At the other end of the spectrum, some technologies just won’t die. It wasn’t too long ago people were saying e-mail was dead; left in the dust by more sophisticated platforms. Well, if it died, I guess it’s a zombie. WIRED says e-mail is absolutely crushing Facebook and Twitter as a means of selling stuff online. Our own Jim Devitt wrote a post showing you how to create an e-mail list from your blog. You might wanna give that another look.
Although probably unrelated, Facebook will be making some changes to the way ads are displayed. Evidently, they are rolling out a new strategy aimed at keeping your FB ad from being sandwiched between ads for sex toys. Who could possibly have anticipated people would get upset about that? But my favorite part of the article is this:
“Like any digital platform, we’re not going to be perfect, but we will be much better. We’ll continue to work aggressively on this issue with advertisers,” Facebook announced in a statement today.
Wow. They’re not promising a lot, but they’re promising something. Maybe. I assume that press release was written by a former congressional staffer.
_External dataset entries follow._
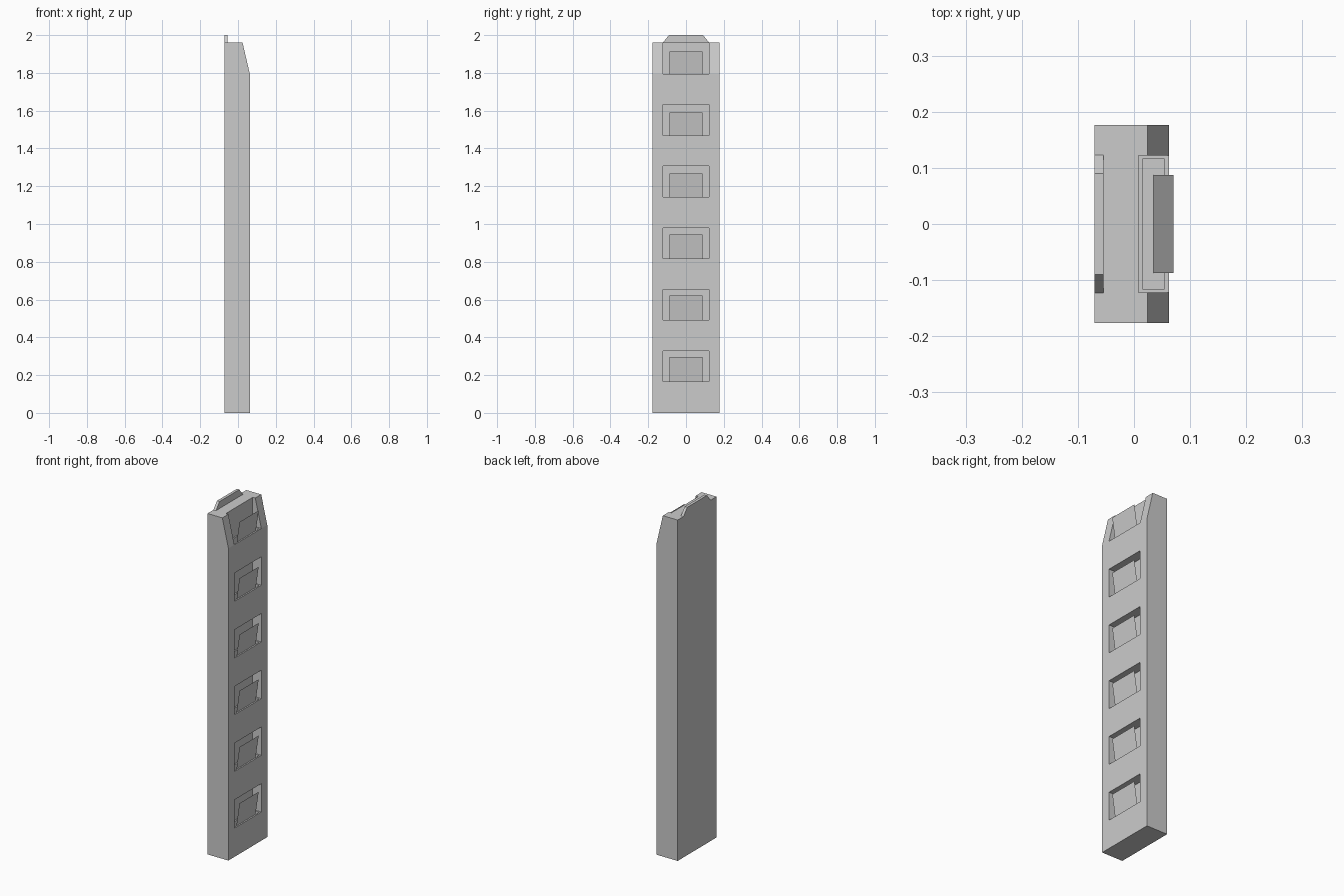
import bpy, bmesh

if "Cube" in bpy.data.objects:
    bpy.data.objects.remove(bpy.data.objects["Cube"])


def prism(name, outline, axis, a, b):
    """Extrude a 2D outline along an axis ('x': outline is y,z; 'y': outline is x,z)."""
    bm = bmesh.new()
    to3d = (lambda p, t: (t, p[0], p[1])) if axis == 'x' else (lambda p, t: (p[0], t, p[1]))
    lo = [bm.verts.new(to3d(p, a)) for p in outline]
    hi = [bm.verts.new(to3d(p, b)) for p in outline]
    n = len(outline)
    bm.faces.new(lo)
    bm.faces.new(hi[::-1])
    for i in range(n):
        j = (i + 1) % n
        bm.faces.new((lo[i], hi[i], hi[j], lo[j]))
    bmesh.ops.recalc_face_normals(bm, faces=bm.faces)
    return finish(name, bm)


def finish(name, bm):
    me = bpy.data.meshes.new(name)
    bm.to_mesh(me)
    bm.free()
    ob = bpy.data.objects.new(name, me)
    bpy.context.collection.objects.link(ob)
    return ob


def cut_box(target, x0, x1, half_y, z0, z1):
    """Subtract a box from the target."""
    box = prism("cutter", [(x0, z0), (x1, z0), (x1, z1), (x0, z1)], 'y', -half_y, half_y)
    box.hide_render = True
    mod = target.modifiers.new("cut", 'BOOLEAN')
    mod.operation, mod.solver, mod.object = 'DIFFERENCE', 'EXACT', box
    bpy.context.view_layer.objects.active = target
    bpy.ops.object.modifier_apply(modifier=mod.name)
    bpy.data.objects.remove(box)


BACK, FRONT, TOP = -0.0705, 0.0625, 1.96
COUNT, FLOOR, STEP, HEIGHT = 6, 0.165, 0.326, 0.163

# Rack body with a sloped upper front
slope_z = FLOOR + STEP * (COUNT - 1)
body = prism("rack_body", [(BACK, 0), (FRONT, 0), (FRONT, slope_z), (0.024, TOP), (BACK, TOP)],
             'y', -0.1765, 0.1765)

# Header plate on the back edge
prism("header_plate", [(-0.123, TOP), (0.123, TOP), (0.09, 2.0), (-0.09, 2.0)],
      'x', BACK, -0.0545)

for i in range(COUNT):
    z = FLOOR + STEP * i
    top = z + HEIGHT if i < COUNT - 1 else TOP + 0.1
    card_top = 0.297 + 0.3235 * i
    card_low = card_top - 0.243
    # Window opening, then the deep slot in its floor
    cut_box(body, 0.008, 0.2, 0.1225, z, top)
    cut_box(body, 0.0155, 0.0545, 0.1155, card_low - 0.002, z + 0.05)

    # Leaflet leaning forward in the slot
    bm = bmesh.new()
    bm.faces.new([bm.verts.new(p) for p in (
        (0.0345, -0.087, card_low), (0.0345, 0.087, card_low),
        (0.0705, 0.087, card_top), (0.0705, -0.087, card_top))])
    finish(f"leaflet_{i + 1}", bm)
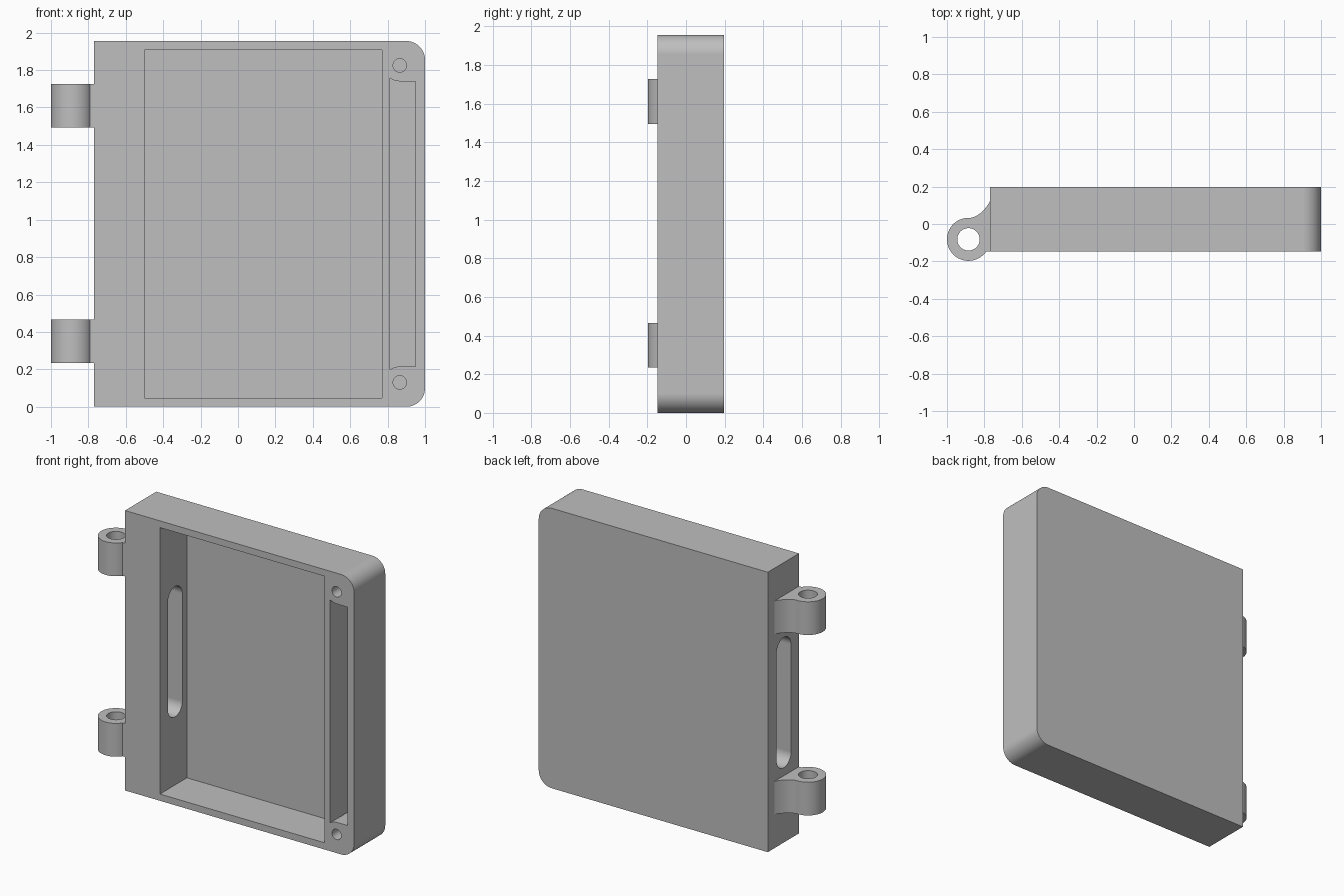
import bpy, bmesh
from math import sin, cos, pi, radians, acos, asin
from mathutils import Vector

cube = bpy.data.objects.get("Cube")
if cube:
    bpy.data.objects.remove(cube, do_unlink=True)

grey = bpy.data.materials.new("plain grey")
grey.use_nodes = True
GREY = (0.52, 0.52, 0.52, 1)
grey.diffuse_color = GREY
grey.node_tree.nodes["Principled BSDF"].inputs["Base Color"].default_value = GREY

# Main sizes
LEFT, RIGHT = -0.77, 1.0
FRONT, BACK = -0.147, 0.197
HEIGHT, ROUND, WALL = 1.955, 0.1, 0.047
MID = HEIGHT / 2
FLOOR = BACK - WALL


def make_object(name, bm):
    bmesh.ops.recalc_face_normals(bm, faces=bm.faces)
    mesh = bpy.data.meshes.new(name)
    bm.to_mesh(mesh)
    bm.free()
    mesh.materials.append(grey)
    obj = bpy.data.objects.new(name, mesh)
    bpy.context.collection.objects.link(obj)
    return obj


def prism(name, outline, axis, start, end):
    """Extrude a 2D outline along x, y or z."""
    place = {"x": lambda a, b, d: (d, a, b),
             "y": lambda a, b, d: (a, d, b),
             "z": lambda a, b, d: (a, b, d)}[axis]
    bm = bmesh.new()
    face = bm.faces.new([bm.verts.new(place(a, b, start)) for a, b in outline])
    moved = bmesh.ops.extrude_face_region(bm, geom=[face])["geom"]
    shift = Vector(place(0, 0, end - start))
    bmesh.ops.translate(bm, vec=shift,
                        verts=[g for g in moved if isinstance(g, bmesh.types.BMVert)])
    return make_object(name, bm)


def arc(cx, cy, r, a0, a1, steps=16):
    return [(cx + r * cos(a0 + (a1 - a0) * i / steps),
             cy + r * sin(a0 + (a1 - a0) * i / steps)) for i in range(steps + 1)]


def circle(cx, cy, r, steps=40):
    return arc(cx, cy, r, 0, 2 * pi, steps)[:-1]


def rectangle(a0, a1, b0, b1):
    return [(a0, b0), (a1, b0), (a1, b1), (a0, b1)]


def cut(obj, cutter):
    cutter.hide_render = True
    mod = obj.modifiers.new("cut", "BOOLEAN")
    mod.operation, mod.solver, mod.object = "DIFFERENCE", "EXACT", cutter
    bpy.context.view_layer.objects.active = obj
    bpy.ops.object.modifier_apply(modifier=mod.name)
    bpy.data.objects.remove(cutter, do_unlink=True)


def finish(obj):
    bpy.ops.object.select_all(action="DESELECT")
    obj.select_set(True)
    bpy.context.view_layer.objects.active = obj
    bpy.ops.object.shade_smooth_by_angle(angle=radians(30))
    mod = obj.modifiers.new("even shading", "WEIGHTED_NORMAL")
    mod.keep_sharp = True


# Case: a slab rounded along the back and at the outer corners
bm = bmesh.new()
bmesh.ops.create_cube(bm, size=1)
for v in bm.verts:
    v.co = (RIGHT if v.co.x > 0 else LEFT, BACK if v.co.y > 0 else FRONT,
            HEIGHT if v.co.z > 0 else 0)
soft = [e for e in bm.edges
        if all(v.co.y == BACK for v in e.verts)
        or (all(v.co.x == RIGHT for v in e.verts) and e.verts[0].co.z == e.verts[1].co.z)]
bmesh.ops.bevel(bm, geom=soft, offset=ROUND, segments=12, profile=0.5, affect="EDGES")
case = make_object("case", bm)

# Main pocket
cut(case, prism("pocket_cutter", rectangle(-0.5, 0.77, WALL, HEIGHT - WALL),
                "y", FRONT - 0.1, FLOOR))

# Narrow side pocket, curving around the two screw bosses
SCREW_X, SCREW_Z, BOSS = 0.865, 0.13, 0.085
slot_left, slot_right, slot_z = 0.813, 0.95, 0.215
lower = arc(SCREW_X, SCREW_Z, BOSS, acos((slot_left - SCREW_X) / BOSS),
            pi - asin(min(1, (slot_z - SCREW_Z) / BOSS)), 8)
lower.append((slot_right, slot_z))
upper = [(x, HEIGHT - z) for x, z in reversed(lower)]
cut(case, prism("side_pocket_cutter", lower + upper, "y", FRONT - 0.1, FLOOR))

# Screw holes
for z in (SCREW_Z, HEIGHT - SCREW_Z):
    cut(case, prism("screw_cutter", circle(SCREW_X, z, 0.036), "y", FRONT - 0.1, 0.06))

# Rounded opening through the hinge-side wall
R, REACH = 0.08, 0.375
opening = arc(0.02, MID + REACH, R, 0, pi) + arc(0.02, MID - REACH, R, pi, 2 * pi)
cut(case, prism("opening_cutter", opening, "x", LEFT - 0.1, -0.4))
finish(case)

# Hinge knuckles, each flowing into the rounded back of the case
PIN_X, PIN_Y, KNUCKLE = -0.885, -0.082, 0.115
ring = arc(PIN_X, PIN_Y, KNUCKLE, radians(325.5), radians(85), 40)
a, c, b = Vector(ring[-1]), Vector((-0.805, 0.045)), Vector((-0.757, 0.147))
web = [tuple(a * (1 - t) ** 2 + c * 2 * t * (1 - t) + b * t * t)
       for t in [i / 12 for i in range(1, 13)]]
profile = ring + web + [(-0.7, 0.12), (-0.7, FRONT + 0.001), (LEFT, FRONT + 0.001)]
for name, z in (("lower_hinge", 0.35), ("upper_hinge", HEIGHT - 0.345)):
    hinge = prism(name, profile, "z", z - 0.116, z + 0.116)
    cut(hinge, prism("pin_cutter", circle(PIN_X, PIN_Y, 0.06), "z", z - 0.2, z + 0.2))
    finish(hinge)
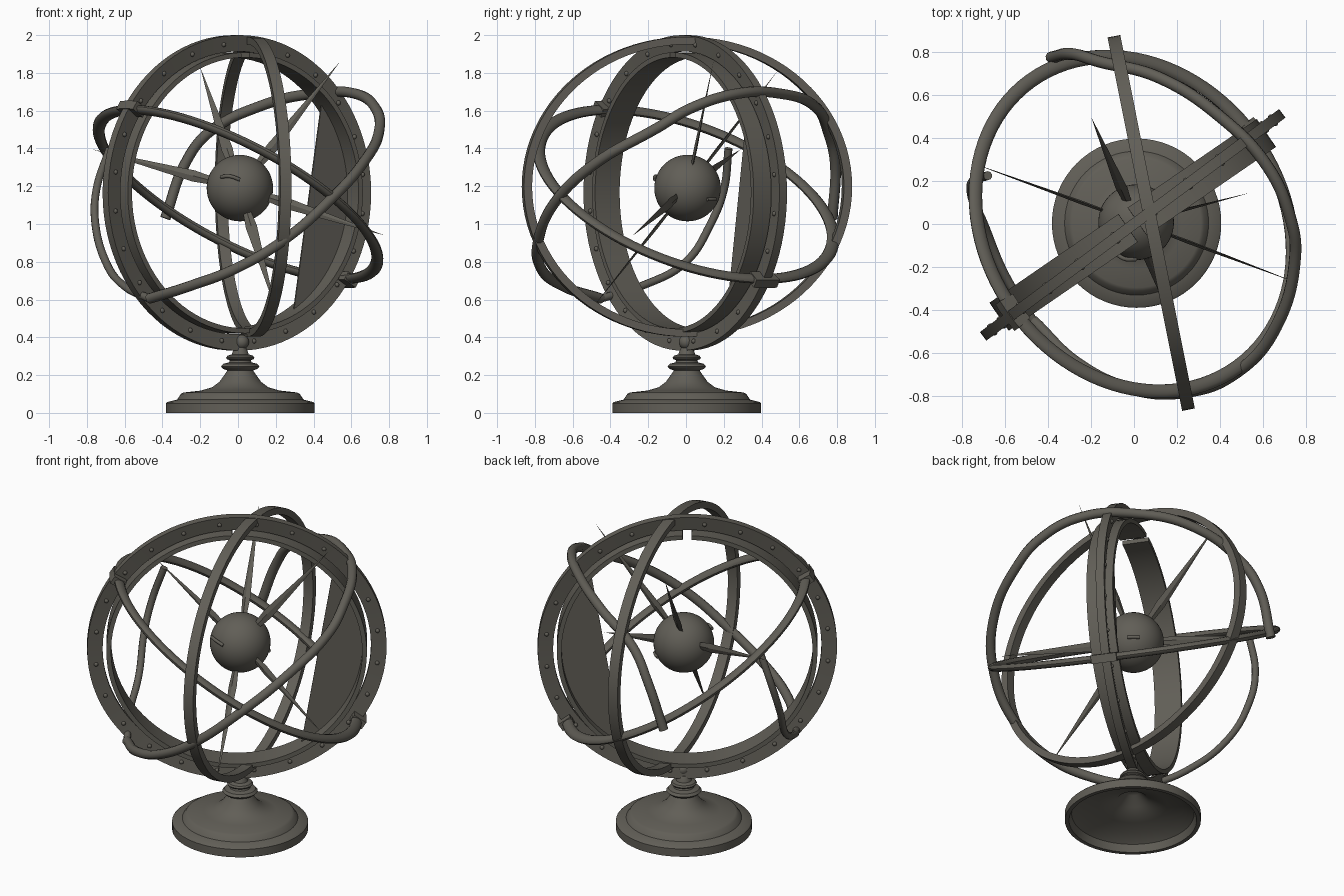
import bpy, bmesh, math
from mathutils import Vector, Matrix

if "Cube" in bpy.data.objects:
    bpy.data.objects.remove(bpy.data.objects["Cube"])

mat = bpy.data.materials.new("dark bronze")
mat.diffuse_color = (0.12, 0.113, 0.095, 1)
mat.use_nodes = True
mat.node_tree.nodes["Principled BSDF"].inputs["Base Color"].default_value = mat.diffuse_color


def finish(name, bm, smooth=True):
    bmesh.ops.recalc_face_normals(bm, faces=bm.faces)
    me = bpy.data.meshes.new(name)
    bm.to_mesh(me)
    bm.free()
    ob = bpy.data.objects.new(name, me)
    bpy.context.collection.objects.link(ob)
    me.materials.append(mat)
    if smooth:
        bpy.ops.object.select_all(action='DESELECT')
        ob.select_set(True)
        bpy.context.view_layer.objects.active = ob
        bpy.ops.object.shade_smooth_by_angle(angle=math.radians(35))
    return ob


def ring(name, centre, e1, e2, section, r2=1.0, a0=0, a1=360, steps=96):
    """Sweep a (radius, axial) section round a circle in the e1/e2 plane; r2 squashes e2."""
    bm = bmesh.new()
    n = e1.cross(e2).normalized()
    closed = abs(a1 - a0) >= 360
    loops = []
    for i in range(steps if closed else steps + 1):
        a = math.radians(a0 + (a1 - a0) * i / steps)
        d = e1 * math.cos(a) + e2 * math.sin(a) * r2
        loops.append([bm.verts.new(centre + d * r + n * w) for r, w in section])
    k = len(section)
    for i in range(steps):
        A, B = loops[i], loops[(i + 1) % len(loops)]
        for j in range(k):
            bm.faces.new((A[j], A[(j + 1) % k], B[(j + 1) % k], B[j]))
    if not closed:
        bm.faces.new(loops[0])
        bm.faces.new(loops[-1])
    return finish(name, bm)


def rect(r0, r1, w0, w1=None):
    w1 = w1 or w0
    return [(r0, -w0 / 2), (r1, -w1 / 2), (r1, w1 / 2), (r0, w0 / 2)]


def lathe(name, profile, steps=64):
    bm = bmesh.new()
    vs = [bm.verts.new((r, 0, z)) for r, z in profile]
    es = [bm.edges.new(p) for p in zip(vs, vs[1:])]
    bmesh.ops.spin(bm, geom=vs + es, cent=(0, 0, 0), axis=(0, 0, 1),
                   angle=2 * math.pi, steps=steps)
    bmesh.ops.remove_doubles(bm, verts=bm.verts, dist=1e-4)
    bmesh.ops.translate(bm, verts=bm.verts, vec=(.012, .004, 0))
    return finish(name, bm)


def azimuth(deg):
    return Vector((math.cos(math.radians(deg)), math.sin(math.radians(deg)), 0))


Z = Vector((0, 0, 1))
C = Vector((-.006, -.004, 1.165))
u, v = azimuth(36.7), azimuth(126.7)

# hollow turned foot and neck
lathe("foot", [(0, .2), (.04, .19), (.09, .14), (.2, .1), (.29, .085), (.355, .045), (.37, 0),
               (.394, 0), (.394, .05), (.385, .058), (.335, .07), (.315, .1), (.3, .108),
               (.21, .118), (.15, .135), (.11, .165), (.085, .2), (.068, .225), (.09, .232),
               (.102, .245), (.09, .26), (.06, .267), (.055, .278), (.07, .284), (.075, .292),
               (.068, .302), (.045, .31), (.04, .325), (.03, .345), (0, .35)])
bm = bmesh.new()
bmesh.ops.create_uvsphere(bm, u_segments=20, v_segments=12, radius=.038,
                          matrix=Matrix.Translation((.02, 0, .375)))
finish("neck_ball", bm)

# meridian flange with the wide inner band
ring("meridian_flange", C, u, Z, rect(.778, .868, .024, .05), r2=.962)
ring("inner_band", C, azimuth(34.5), Z, rect(.728, .755, .158), r2=.985, a0=92, a1=448)

# rivets on both faces of the flange
bm = bmesh.new()
for i in range(24):
    a = math.radians(i * 15 + 7)
    for s in (-1, 1):
        p = C + (u * math.cos(a) + Z * math.sin(a) * .962) * .822 + v * s * .018
        bmesh.ops.create_uvsphere(bm, u_segments=10, v_segments=6, radius=.013,
                                  matrix=Matrix.Translation(p))
finish("rivets", bm)

# flat segment plate closing one side of the ring
bm = bmesh.new()
t0, t1 = math.radians(-60), math.radians(41)
arc = [C + (u * math.cos(t0 + (t1 - t0) * i / 24) + Z * math.sin(t0 + (t1 - t0) * i / 24)) * .742
       for i in range(25)]
face = bm.faces.new([bm.verts.new(p - v * .004) for p in arc])
ext = bmesh.ops.extrude_face_region(bm, geom=[face])
bmesh.ops.translate(bm, vec=v * .008,
                    verts=[g for g in ext["geom"] if isinstance(g, bmesh.types.BMVert)])
finish("segment_plate", bm, False)

# second upright ring
ring("cross_meridian_ring", Vector((.08, .005, 1.197)), azimuth(101.3), Z,
     rect(.842, .886, .06), r2=.896)

# full tilted ring
t = math.radians(33)
tilt = -azimuth(36) * math.cos(t) + Z * math.sin(t)
side = azimuth(126)
oval = [(.822 + .034 * math.cos(k * math.pi / 6), .022 * math.sin(k * math.pi / 6))
        for k in range(12)]
Cc = Vector((0, 0, 1.157))
ring("tilted_ring", Cc, tilt, side, oval)

# flat collars where the tilted ring crosses the flange
for s, nm in ((1, "upper_collar"), (-1, "lower_collar")):
    ring(nm, Cc, tilt * s, side * s, rect(.79, .872, .05), a0=-5, a1=5, steps=8)


# broken tilted ring, bent away at its free ends
def tube(name, pts, depth):
    cu = bpy.data.curves.new(name, 'CURVE')
    cu.dimensions = '3D'
    cu.bevel_depth, cu.bevel_resolution, cu.resolution_u = depth, 3, 8
    cu.use_fill_caps = True
    sp = cu.splines.new('BEZIER')
    sp.bezier_points.add(len(pts) - 1)
    for bp, p in zip(sp.bezier_points, pts):
        bp.co = p
        bp.handle_left_type = bp.handle_right_type = 'AUTO'
    ob = bpy.data.objects.new(name, cu)
    bpy.context.collection.objects.link(ob)
    cu.materials.append(mat)
    return ob


tube("broken_ring", [(-.385, .775, 1.03), (-.28, .79, 1.32), (-.16, .755, 1.48), (.12, .68, 1.625),
                     (.4, .5, 1.69), (.62, .27, 1.69), (.73, .02, 1.61), (.75, -.15, 1.51),
                     (.66, -.48, 1.32), (.48, -.69, 1.12), (.25, -.78, .92), (0, -.77, .77),
                     (-.26, -.65, .67), (-.47, -.45, .605)], .028)
tube("bent_ring_end", [(-.47, -.45, .605), (-.6, -.24, .67), (-.7, .0, .8), (-.755, .13, 1.0),
                       (-.75, .2, 1.18), (-.68, .225, 1.4)], .021)

# central globe with small raised marks
G = Vector((.01, .008, 1.19))
bm = bmesh.new()
bmesh.ops.create_uvsphere(bm, u_segments=48, v_segments=24, radius=.176,
                          matrix=Matrix.Translation(G))
finish("globe", bm)
tube("front_globe_mark", [(-.09, -.135, 1.25), (-.04, -.163, 1.252), (.01, -.164, 1.235)], .01)
tube("back_globe_mark", [G + azimuth(a) * .168 - Z * .06 for a in (38, 50, 62)], .01)

# flat tapering spikes
tips = [(-.77, .29, 1.395), (.775, -.28, .94), (-.2, .5, 1.83), (.2, -.5, .55), (.54, .145, 1.86)]
bm = bmesh.new()
for tip in tips:
    d = Vector(tip) - G
    wide = d.cross(Vector((0, 1, 0))).normalized()
    thin = d.cross(wide).normalized()
    dn = d.normalized()
    base = []
    for r, w, h in ((.15, .02, .007), (.27, .03, .009)):
        c = G + dn * r
        base.append([bm.verts.new(c + o) for o in (wide * w, thin * h, -wide * w, -thin * h)])
    end = bm.verts.new(Vector(tip))
    bm.faces.new(base[0])
    for j in range(4):
        k = (j + 1) % 4
        bm.faces.new((base[0][j], base[0][k], base[1][k], base[1][j]))
        bm.faces.new((base[1][j], base[1][k], end))
finish("spikes", bm, False)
Another tech giant, Google, has decided to count all the books in the world. Apparently, they have decided there are 129,864,880 books. That seems a little light to me. I suspect the project was headed up by the same owl who decided it takes three licks to get to the center of a Tootsie Pop. To reach this conclusion, Google came up with its own definition of what a book is, so they wouldn’t waste any of the owl’s time.
Moving on, Digital Rights Management (DRM) took another one in the shorts when Image Comics decided to dump it. Image is the third largest comic book publisher behind D.C and Marvel, so it’s kind of a big deal. DRM was the brainchild of big publishing, which fears and loathes digital technology. It was an ill-conceived effort to prevent piracy, and never even came close to doing anything like that. Rich Meyer does a great job of explaining the many shortcomings of DRM. So, what does it mean that big publishing is now beginning to walk away from its own creation? DRM will likely slither quietly away, but I have every confidence that Random Penguin Solutions, et al will be back with another great idea. They’re kind of like the coyote in the roadrunner cartoons.
Lastly, I leave you with the sad news that somebody you probably never heard of is leaving a company that is quickly losing relevancy. The outgoing (as in departing – not as in extroverted) CEO of Harper Collins leaves her position, taking pride in her accomplishments and looking to the future with blah, blah, blah. The part I liked was when she said:
“HarperCollins has always been at the forefront of digital innovation.”
Oh man. I nearly laughed til I cried. HarperCollins at the forefront of digital innovation? That’s a classic. Maybe she’s talking about that DRM thing they cooked up.